The client needs to be informed that if he is successful then a costs order will be sought in his favour against his opponent but that such an order is in the discretion of the court. These costs are known as 'inter partes costs' and even if an order is made the inter partes costs are never as high as the solicitor/client costs and the client will have to pay the difference. The reason for this is simple since a successful party might instruct the best known and highest paid Solicitor and Barrister in the country.
It would be wrong to penalise a losing party for this. So, the court, in assessing inters partes costs, will assess what is reasonable (quite often the costs will be set down by the Civil Procedure Rules). If an order for costs is made, the Solicitor will draw up a bill on an inter partes basis which will be lodged with the court for "assessment", which in litigation terms, means the scrutiny and approval of the Court. In the County Court the District Judge does this.
The key point to emphasise to the client is that even if he is successful and the court makes a costs order in his favour against the opponent, he may have incurred costs which are not recoverable from his opponent. The primary liability for these costs remains with the client. This does not mean that the winner will get back all his costs. So that they can be classed as 'reasonable' the winner's bill of costs is scrutinised by the Court and the various sums approved or altered as the District Judge seems fit.
This is called an Assessment of costs (formerly called "Taxation"). The drawing and preparing of a Bill of Costs is a specialised activity and many firms of Solicitors send them out to be prepared by specialist costs draughtsman. As the case is on the fast track, a statement of costs would have been lodged at the court 24 hours before the trial. Since the introduction of the CPR, Judges at all levels are required to assess costs summarily at the end of a trial on the fast track or at the conclusion of any other hearing which has lasted not more than one day.
Thus a summary assessment would follow. Case management is the form of training that is given to judges on how to handle cases. Thus, refers to systems in which court or tribunal officials assume closer administrative control over the litigation process than is traditionally associated with common law litigation. The Court itself is under a duty to further the overriding objectives of the CPR (speed, ease and the cutting down of costs), by actively managing cases.

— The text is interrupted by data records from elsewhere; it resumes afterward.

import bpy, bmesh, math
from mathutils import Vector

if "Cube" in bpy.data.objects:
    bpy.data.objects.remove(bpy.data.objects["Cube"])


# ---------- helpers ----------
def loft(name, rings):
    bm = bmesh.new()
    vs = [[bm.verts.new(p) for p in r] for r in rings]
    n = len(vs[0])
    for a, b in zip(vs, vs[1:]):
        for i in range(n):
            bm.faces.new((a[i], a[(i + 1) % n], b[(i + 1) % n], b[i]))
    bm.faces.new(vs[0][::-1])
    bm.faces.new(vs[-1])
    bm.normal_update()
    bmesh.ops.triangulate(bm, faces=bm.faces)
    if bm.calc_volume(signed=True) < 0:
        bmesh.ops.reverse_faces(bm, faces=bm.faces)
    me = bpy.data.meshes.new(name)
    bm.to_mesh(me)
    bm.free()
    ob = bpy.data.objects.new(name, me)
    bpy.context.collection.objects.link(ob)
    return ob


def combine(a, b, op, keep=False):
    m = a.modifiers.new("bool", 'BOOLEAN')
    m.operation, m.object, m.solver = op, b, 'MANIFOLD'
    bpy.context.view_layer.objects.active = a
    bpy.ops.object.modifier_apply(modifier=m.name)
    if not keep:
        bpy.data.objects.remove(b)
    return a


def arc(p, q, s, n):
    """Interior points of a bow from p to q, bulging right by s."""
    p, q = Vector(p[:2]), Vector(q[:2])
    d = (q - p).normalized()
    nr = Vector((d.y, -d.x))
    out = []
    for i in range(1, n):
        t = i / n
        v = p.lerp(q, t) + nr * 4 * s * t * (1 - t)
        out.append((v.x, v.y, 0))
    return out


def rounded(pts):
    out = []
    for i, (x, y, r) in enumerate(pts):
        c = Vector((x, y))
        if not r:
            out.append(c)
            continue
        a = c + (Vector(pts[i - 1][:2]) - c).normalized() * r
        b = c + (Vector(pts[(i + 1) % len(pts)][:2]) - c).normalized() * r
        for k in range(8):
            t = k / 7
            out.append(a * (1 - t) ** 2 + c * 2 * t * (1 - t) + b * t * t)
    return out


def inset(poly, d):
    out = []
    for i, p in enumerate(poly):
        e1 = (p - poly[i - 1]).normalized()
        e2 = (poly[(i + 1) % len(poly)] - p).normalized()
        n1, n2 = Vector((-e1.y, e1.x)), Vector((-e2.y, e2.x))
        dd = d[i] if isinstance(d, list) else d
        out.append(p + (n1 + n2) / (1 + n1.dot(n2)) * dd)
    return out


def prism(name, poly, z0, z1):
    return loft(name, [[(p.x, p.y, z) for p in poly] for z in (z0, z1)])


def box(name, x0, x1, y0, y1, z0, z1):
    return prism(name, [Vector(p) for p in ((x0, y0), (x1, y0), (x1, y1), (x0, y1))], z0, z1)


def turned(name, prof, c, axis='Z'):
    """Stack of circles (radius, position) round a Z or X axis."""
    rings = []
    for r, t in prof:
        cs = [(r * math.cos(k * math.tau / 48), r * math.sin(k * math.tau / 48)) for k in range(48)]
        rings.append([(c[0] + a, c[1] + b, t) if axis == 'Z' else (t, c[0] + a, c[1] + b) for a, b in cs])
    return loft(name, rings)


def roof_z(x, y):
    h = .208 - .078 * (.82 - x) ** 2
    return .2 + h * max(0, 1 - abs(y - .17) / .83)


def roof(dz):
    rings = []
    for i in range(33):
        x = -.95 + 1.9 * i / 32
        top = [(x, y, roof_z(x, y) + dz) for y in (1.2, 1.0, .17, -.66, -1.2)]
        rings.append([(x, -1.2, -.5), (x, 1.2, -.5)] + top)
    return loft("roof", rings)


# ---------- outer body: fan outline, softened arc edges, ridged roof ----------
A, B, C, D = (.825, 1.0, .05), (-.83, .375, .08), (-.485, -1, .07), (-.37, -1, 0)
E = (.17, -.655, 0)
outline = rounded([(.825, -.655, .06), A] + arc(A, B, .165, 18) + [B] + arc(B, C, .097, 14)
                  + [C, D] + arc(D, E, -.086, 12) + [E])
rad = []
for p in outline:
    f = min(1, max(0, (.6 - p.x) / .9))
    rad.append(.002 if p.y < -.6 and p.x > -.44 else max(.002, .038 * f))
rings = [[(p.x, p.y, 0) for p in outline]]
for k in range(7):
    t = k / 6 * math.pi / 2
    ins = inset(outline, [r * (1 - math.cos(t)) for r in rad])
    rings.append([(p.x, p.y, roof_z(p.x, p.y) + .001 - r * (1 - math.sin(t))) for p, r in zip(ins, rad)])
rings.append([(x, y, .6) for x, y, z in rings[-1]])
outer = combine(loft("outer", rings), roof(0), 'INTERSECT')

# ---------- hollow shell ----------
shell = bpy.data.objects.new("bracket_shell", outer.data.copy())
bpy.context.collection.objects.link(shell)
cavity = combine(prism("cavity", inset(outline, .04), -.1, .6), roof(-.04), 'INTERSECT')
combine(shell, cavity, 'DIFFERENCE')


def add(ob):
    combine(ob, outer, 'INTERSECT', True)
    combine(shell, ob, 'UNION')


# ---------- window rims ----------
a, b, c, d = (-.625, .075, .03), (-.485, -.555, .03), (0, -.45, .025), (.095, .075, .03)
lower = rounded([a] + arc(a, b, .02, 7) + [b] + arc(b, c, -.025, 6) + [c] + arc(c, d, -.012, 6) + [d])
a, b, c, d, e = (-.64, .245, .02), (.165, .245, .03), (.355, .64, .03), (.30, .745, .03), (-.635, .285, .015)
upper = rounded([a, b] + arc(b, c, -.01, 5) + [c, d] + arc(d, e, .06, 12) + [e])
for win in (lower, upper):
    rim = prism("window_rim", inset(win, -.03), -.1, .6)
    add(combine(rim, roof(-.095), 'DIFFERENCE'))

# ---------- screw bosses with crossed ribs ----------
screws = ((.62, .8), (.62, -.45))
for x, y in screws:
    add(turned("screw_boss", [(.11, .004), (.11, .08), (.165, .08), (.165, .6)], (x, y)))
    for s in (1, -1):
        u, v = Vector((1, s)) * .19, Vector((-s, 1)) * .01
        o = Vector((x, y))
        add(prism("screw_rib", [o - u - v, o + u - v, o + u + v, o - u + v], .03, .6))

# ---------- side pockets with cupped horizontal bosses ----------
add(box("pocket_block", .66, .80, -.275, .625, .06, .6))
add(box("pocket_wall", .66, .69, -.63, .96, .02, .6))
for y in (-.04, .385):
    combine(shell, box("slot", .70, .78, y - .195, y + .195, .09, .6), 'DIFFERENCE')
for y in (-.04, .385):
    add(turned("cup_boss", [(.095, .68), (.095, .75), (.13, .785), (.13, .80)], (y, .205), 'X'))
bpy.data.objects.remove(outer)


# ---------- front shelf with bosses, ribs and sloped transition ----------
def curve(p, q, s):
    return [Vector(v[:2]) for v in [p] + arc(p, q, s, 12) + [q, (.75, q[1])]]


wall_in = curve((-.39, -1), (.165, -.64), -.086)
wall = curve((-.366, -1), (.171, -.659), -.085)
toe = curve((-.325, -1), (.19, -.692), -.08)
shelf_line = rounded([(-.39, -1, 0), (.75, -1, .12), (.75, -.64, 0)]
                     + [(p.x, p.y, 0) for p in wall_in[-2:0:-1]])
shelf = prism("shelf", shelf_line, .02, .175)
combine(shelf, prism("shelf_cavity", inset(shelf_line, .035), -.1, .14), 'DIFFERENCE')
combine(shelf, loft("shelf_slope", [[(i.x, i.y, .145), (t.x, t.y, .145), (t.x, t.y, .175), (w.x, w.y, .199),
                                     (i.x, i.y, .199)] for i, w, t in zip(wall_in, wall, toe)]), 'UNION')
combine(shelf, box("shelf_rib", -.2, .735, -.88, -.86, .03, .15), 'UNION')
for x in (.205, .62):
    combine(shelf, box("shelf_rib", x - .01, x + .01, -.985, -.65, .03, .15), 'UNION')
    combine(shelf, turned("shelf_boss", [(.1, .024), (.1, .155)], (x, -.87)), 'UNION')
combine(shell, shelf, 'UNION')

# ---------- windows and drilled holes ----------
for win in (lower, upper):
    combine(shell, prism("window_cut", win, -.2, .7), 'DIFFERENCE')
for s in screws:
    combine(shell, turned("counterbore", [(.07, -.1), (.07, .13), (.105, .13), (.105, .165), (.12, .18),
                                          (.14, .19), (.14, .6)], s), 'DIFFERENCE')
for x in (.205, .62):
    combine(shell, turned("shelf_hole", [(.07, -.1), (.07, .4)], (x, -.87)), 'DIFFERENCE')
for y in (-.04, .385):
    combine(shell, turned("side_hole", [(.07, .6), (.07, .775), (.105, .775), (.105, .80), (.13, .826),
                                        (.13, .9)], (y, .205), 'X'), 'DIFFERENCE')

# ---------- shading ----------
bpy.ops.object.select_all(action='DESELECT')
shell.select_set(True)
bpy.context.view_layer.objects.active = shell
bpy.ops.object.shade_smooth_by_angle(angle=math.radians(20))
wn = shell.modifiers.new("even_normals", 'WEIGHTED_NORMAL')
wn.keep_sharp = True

This drastically alters the role of the Court away from merely adjudicating on whatever cases the parties choose to present. Instead, it propels the judge into the arena, so to speak, – it makes him more active in the pre-trial matters to ensure not merely that the litigation progresses smoothly, but also that every aspect of the dispute is considered in terms of time and expense before allowing it to continue. Also, and this is also important, to assist the parties, if possible, in settling the dispute or seeking other means of resolving it. Rule 1.
4(2) sets out some (but not all) of the ways in which the court may actively manage cases which include for example: identifying the issues at an early stage; deciding the order in which issues are to be resolved; helping the parties to settle the whole or part of the case; dealing with the case without the parties needing to attend at court etc… This expansion of the role of the court in the litigation process has considerable implications not only for the parties but also for their legal advisers. No longer will lawyers be able to drag cases out, or sit on files. If they do, the court will intervene.
Judges have been given special training in case management and it may not be out of the question for a firm of solicitors to receive a phone call direct from a District Judge wanting to know exactly what the current position is. The claim will be transferred, by the District Judge to one of three Tracks – the Small Claims Track, the Fast Track or the Multi-Track. Each of these tracks offer a different degree of case management. Directions by the District Judge (i. e. instructions about what the parties must do to prepare the case for trial or hearing), will be proportionate to the value of the claim, its importance, its complexity and so on.
Each track requires a different degree of case monitoring, that is, the more complex or important the case is, the more "milestone" events there are likely to be. Failure to comply with directions within the time limits specified can lead to sanctions being applied by the court. These sanctions will, in the main, be monetary sanctions affecting costs, but the ultimate sanction is having the claim or defence struck out. Thus, the 3 tracks have been designed to implement the overriding objectives (speed, ease and the cutting down of costs) of the CPR.